_Prompt_.
Find the string "CylinderGeometry" in the material. Copy every line that has it.
::: Supplied records
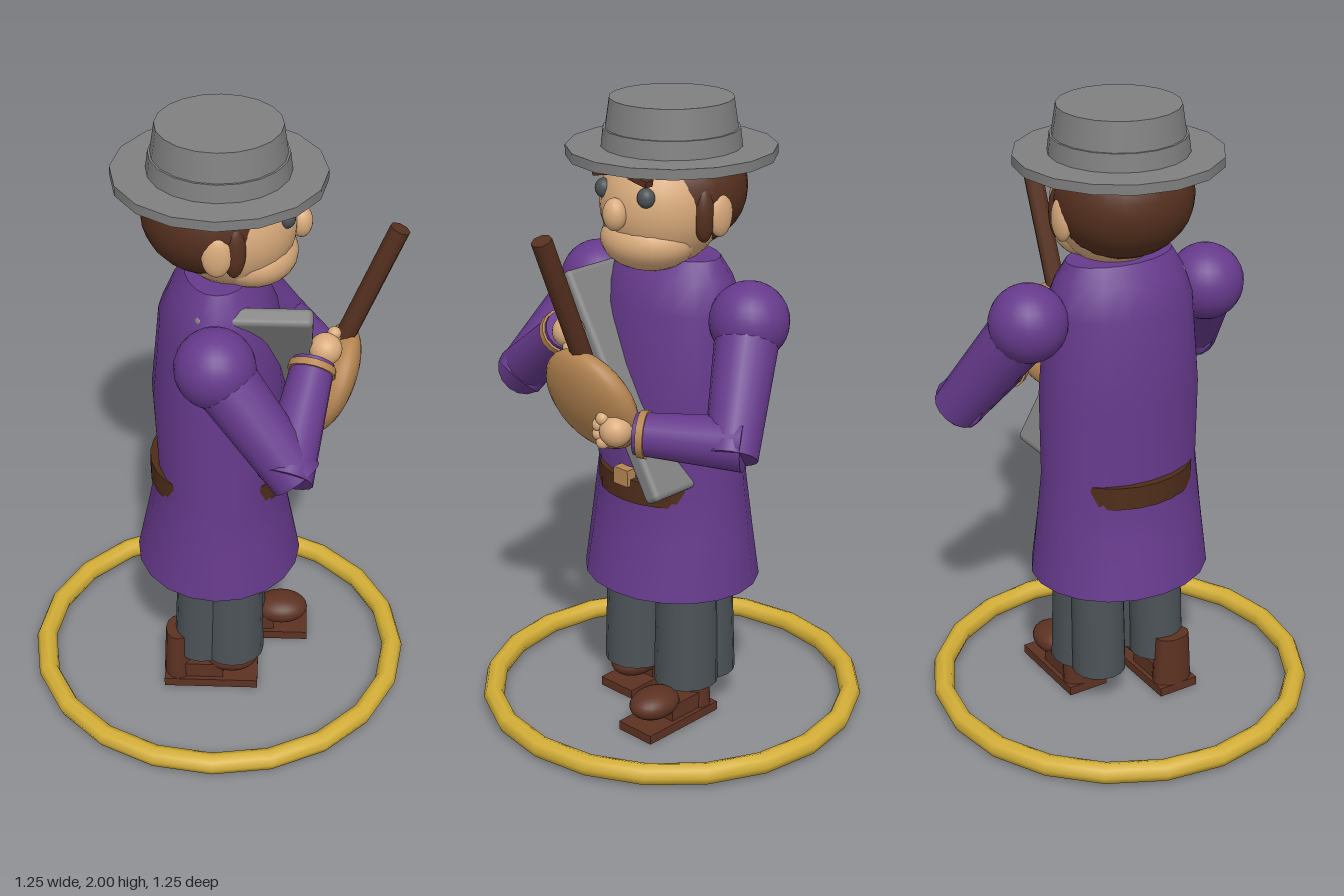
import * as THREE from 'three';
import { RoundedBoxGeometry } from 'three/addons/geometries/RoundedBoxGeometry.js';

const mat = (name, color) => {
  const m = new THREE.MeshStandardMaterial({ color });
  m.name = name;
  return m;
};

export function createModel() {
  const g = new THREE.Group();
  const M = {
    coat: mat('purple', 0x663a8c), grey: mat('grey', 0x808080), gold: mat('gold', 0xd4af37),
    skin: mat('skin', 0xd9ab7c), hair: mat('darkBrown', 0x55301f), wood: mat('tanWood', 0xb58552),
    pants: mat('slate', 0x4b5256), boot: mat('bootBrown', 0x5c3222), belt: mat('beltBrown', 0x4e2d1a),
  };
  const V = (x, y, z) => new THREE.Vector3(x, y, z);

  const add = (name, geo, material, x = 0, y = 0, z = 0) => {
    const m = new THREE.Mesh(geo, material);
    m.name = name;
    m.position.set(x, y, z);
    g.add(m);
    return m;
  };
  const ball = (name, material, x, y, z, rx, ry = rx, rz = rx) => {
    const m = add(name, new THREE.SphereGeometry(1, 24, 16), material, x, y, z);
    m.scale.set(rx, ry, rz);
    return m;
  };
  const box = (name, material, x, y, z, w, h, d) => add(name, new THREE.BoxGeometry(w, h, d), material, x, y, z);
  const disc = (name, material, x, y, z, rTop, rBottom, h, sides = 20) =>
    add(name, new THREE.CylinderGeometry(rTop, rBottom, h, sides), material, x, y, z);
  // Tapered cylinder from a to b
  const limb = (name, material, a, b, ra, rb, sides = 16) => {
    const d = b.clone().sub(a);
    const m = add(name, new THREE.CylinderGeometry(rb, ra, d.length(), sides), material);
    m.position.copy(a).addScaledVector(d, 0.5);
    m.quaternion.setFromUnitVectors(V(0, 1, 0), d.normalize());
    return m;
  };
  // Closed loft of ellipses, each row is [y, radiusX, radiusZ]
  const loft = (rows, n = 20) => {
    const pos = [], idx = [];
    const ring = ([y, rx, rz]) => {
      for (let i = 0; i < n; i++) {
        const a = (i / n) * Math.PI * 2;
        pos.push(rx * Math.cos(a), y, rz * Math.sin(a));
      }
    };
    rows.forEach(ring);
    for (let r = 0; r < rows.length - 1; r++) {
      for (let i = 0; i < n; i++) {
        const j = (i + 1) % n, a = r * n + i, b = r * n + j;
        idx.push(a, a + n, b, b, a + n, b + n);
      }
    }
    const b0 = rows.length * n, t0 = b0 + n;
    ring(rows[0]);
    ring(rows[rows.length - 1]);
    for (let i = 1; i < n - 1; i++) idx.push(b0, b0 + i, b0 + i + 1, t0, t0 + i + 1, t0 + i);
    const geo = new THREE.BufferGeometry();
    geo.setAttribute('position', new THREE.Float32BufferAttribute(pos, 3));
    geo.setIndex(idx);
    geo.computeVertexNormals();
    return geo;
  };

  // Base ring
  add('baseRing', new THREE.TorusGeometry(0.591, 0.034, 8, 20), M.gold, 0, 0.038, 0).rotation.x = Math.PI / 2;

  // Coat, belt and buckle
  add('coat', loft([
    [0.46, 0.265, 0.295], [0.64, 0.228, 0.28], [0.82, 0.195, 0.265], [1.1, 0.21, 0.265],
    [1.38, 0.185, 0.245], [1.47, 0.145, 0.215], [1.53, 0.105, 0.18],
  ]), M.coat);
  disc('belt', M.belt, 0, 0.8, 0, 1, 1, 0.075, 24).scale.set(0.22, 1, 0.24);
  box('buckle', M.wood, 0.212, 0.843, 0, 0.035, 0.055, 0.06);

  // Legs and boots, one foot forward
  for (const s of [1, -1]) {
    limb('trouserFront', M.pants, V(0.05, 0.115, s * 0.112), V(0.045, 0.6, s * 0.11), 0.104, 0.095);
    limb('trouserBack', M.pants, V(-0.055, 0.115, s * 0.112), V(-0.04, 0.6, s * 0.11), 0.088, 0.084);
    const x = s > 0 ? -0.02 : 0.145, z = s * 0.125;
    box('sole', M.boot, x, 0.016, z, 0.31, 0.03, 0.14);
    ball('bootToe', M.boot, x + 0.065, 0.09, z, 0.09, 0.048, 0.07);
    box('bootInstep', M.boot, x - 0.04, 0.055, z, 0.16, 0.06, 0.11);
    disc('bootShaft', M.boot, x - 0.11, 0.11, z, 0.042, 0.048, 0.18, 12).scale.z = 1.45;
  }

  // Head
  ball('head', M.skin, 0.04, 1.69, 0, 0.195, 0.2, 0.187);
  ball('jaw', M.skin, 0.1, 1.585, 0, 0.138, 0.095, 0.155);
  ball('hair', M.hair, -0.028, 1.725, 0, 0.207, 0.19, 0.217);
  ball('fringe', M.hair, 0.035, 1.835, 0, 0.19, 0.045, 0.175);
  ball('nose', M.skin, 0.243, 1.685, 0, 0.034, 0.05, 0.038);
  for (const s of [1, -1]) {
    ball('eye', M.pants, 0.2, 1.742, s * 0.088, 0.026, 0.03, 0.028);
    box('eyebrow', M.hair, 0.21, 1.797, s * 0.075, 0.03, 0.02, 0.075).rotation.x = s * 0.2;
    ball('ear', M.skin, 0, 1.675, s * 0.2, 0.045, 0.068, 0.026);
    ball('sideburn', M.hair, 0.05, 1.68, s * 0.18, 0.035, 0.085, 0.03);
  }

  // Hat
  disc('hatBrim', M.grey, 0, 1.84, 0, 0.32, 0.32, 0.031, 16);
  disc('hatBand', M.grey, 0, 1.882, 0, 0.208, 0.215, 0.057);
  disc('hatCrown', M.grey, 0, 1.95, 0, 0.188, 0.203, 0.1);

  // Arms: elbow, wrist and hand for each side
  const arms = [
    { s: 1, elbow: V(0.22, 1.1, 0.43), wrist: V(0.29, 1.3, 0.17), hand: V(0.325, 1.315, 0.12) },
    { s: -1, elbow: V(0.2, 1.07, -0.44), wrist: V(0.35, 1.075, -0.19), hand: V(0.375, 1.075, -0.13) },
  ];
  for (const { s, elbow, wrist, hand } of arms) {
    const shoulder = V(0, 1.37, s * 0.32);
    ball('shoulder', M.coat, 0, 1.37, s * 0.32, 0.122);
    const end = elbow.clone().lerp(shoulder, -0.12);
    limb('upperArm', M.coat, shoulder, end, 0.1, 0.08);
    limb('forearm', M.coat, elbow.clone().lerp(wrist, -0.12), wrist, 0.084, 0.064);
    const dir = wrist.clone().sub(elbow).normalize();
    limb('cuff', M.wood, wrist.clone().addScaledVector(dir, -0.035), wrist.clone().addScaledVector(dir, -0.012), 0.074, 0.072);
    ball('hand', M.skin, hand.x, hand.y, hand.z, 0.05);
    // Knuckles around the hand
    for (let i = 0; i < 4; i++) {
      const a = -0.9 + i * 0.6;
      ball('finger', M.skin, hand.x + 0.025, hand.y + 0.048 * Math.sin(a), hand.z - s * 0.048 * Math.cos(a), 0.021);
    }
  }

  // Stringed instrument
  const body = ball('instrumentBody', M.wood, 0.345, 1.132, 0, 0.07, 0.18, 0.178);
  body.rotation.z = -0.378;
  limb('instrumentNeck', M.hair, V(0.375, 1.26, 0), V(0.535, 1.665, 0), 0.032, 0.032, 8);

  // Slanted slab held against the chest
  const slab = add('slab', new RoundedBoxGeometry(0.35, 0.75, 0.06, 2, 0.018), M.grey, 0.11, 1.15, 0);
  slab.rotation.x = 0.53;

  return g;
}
::::::
::: Supplied records
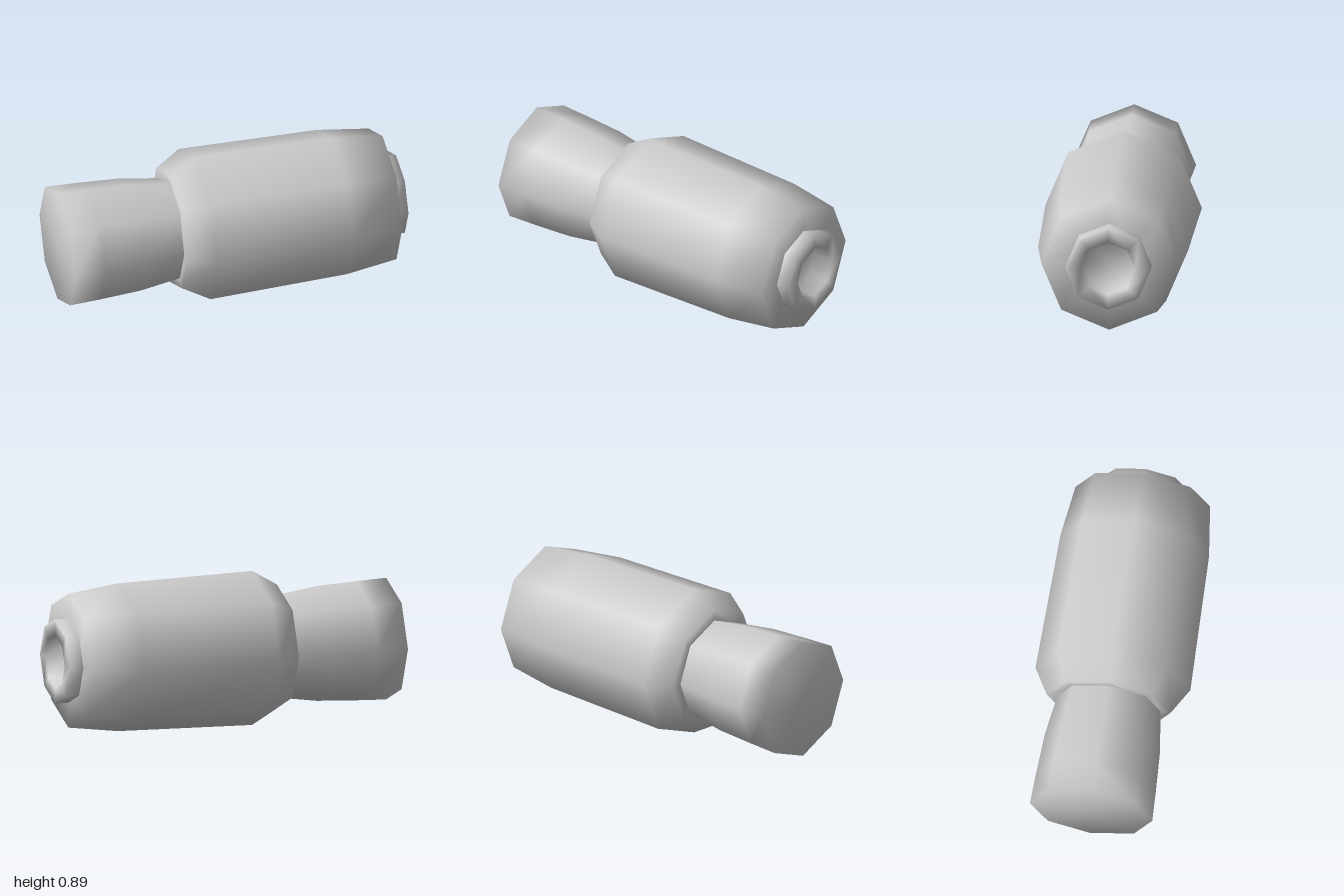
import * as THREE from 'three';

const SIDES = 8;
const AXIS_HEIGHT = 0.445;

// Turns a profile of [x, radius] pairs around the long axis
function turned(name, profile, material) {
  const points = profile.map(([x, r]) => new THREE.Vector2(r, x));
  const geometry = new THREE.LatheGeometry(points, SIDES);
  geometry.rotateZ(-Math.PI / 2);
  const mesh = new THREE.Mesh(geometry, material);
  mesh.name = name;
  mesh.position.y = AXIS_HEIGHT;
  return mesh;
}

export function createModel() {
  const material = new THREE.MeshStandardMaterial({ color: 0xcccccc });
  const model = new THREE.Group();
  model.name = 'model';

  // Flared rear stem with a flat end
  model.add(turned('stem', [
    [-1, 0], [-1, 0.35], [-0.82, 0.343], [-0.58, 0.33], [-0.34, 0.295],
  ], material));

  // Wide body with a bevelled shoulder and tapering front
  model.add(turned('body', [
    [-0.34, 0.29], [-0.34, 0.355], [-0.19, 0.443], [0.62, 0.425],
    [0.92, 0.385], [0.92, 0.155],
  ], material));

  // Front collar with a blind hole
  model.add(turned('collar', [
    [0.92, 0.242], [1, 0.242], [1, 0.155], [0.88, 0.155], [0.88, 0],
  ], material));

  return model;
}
::::::
::: Supplied records
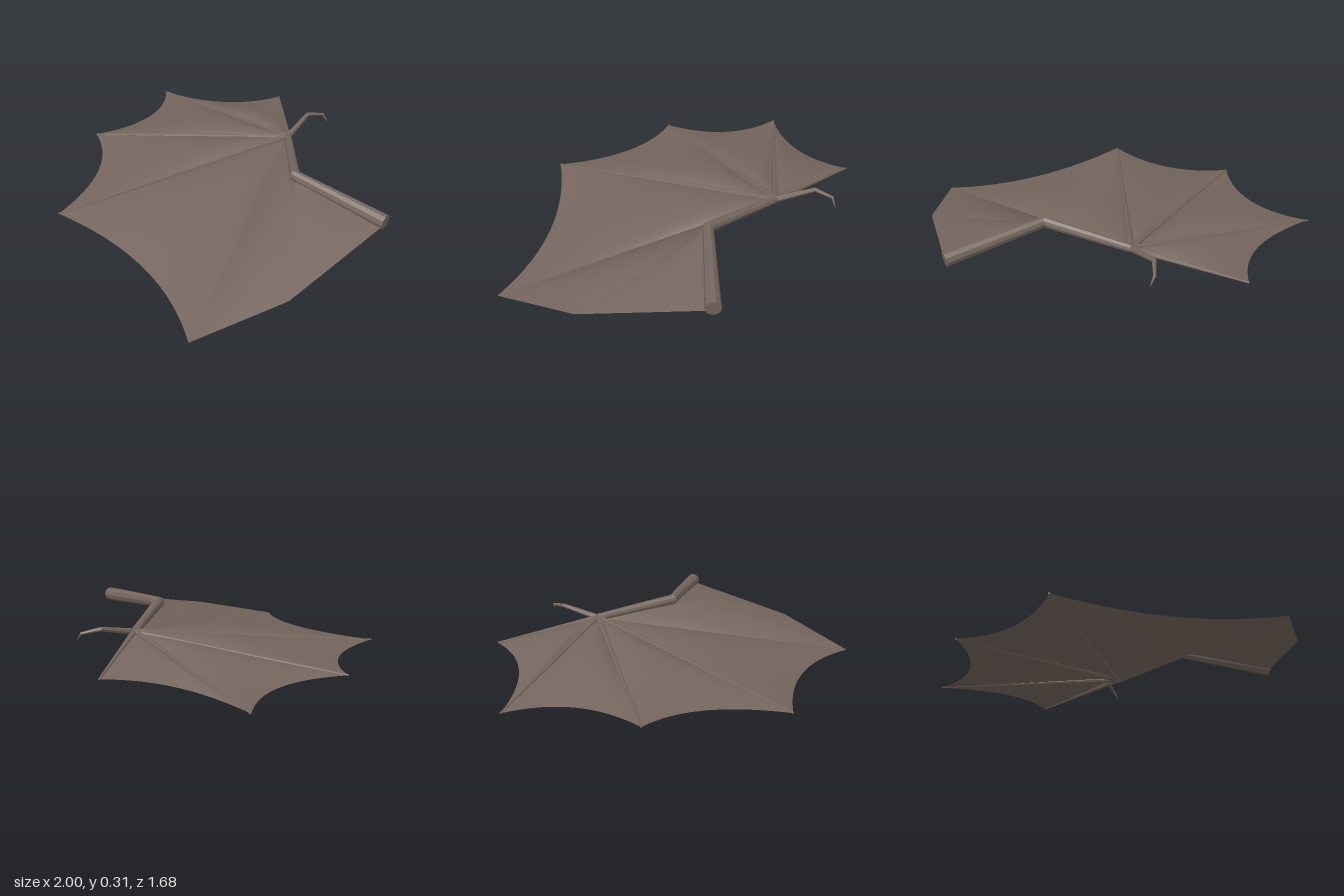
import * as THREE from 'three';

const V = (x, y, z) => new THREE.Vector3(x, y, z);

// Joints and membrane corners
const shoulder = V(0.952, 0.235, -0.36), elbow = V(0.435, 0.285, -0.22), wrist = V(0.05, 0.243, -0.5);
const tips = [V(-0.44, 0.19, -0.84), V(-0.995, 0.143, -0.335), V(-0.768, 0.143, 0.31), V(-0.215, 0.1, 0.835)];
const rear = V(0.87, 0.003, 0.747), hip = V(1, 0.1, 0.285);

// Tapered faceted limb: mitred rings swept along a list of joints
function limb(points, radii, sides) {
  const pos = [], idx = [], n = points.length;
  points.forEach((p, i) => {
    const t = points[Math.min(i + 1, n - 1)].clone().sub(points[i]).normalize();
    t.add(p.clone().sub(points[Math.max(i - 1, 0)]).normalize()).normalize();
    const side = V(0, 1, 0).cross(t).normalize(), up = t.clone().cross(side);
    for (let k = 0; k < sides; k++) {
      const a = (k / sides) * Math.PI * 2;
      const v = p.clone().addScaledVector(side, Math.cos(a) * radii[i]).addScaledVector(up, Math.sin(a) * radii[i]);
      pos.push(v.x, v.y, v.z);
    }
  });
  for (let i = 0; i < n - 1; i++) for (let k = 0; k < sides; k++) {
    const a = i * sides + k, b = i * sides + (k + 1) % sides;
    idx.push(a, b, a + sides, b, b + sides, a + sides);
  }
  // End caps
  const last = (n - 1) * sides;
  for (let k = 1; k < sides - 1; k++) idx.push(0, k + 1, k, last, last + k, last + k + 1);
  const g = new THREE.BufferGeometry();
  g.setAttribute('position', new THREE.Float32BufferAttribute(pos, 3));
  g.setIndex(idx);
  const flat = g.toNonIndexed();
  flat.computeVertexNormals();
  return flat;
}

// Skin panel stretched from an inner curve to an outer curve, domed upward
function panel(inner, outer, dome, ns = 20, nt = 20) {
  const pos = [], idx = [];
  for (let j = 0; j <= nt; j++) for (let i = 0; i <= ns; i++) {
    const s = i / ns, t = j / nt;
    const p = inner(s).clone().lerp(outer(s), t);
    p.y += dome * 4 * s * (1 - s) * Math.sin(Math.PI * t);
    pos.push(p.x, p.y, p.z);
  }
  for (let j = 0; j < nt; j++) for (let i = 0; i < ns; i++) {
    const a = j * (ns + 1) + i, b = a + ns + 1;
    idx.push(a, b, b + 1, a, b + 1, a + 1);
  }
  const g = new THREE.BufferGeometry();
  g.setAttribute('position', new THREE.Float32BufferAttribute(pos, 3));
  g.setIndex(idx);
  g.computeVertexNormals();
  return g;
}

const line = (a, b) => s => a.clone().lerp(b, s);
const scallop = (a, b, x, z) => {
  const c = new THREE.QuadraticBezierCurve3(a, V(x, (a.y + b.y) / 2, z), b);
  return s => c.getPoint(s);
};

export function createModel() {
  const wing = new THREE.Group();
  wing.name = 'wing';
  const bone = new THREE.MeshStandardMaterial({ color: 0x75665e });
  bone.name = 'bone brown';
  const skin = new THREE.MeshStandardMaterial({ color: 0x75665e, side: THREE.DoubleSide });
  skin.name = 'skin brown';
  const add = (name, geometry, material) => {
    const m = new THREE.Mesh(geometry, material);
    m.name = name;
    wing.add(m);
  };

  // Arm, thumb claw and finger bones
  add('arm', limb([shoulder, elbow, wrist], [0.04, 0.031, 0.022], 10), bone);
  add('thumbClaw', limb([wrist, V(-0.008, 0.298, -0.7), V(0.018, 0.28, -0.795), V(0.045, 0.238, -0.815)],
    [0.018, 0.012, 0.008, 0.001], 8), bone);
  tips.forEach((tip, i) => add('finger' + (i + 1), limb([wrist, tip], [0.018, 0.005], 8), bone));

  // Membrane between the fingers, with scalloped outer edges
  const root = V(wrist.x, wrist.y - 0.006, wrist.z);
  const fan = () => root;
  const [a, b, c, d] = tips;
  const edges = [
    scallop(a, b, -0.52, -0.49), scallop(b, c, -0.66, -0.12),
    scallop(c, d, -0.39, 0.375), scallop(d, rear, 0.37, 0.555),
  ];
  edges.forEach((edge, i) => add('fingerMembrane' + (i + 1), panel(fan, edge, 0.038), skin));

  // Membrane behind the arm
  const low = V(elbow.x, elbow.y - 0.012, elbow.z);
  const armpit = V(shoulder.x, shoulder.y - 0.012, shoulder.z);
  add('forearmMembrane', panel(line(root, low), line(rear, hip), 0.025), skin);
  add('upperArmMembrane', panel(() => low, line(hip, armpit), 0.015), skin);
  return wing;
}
::::::
_Task output_.
    add(name, new THREE.CylinderGeometry(rTop, rBottom, h, sides), material, x, y, z);
    const m = add(name, new THREE.CylinderGeometry(rb, ra, d.length(), sides), material);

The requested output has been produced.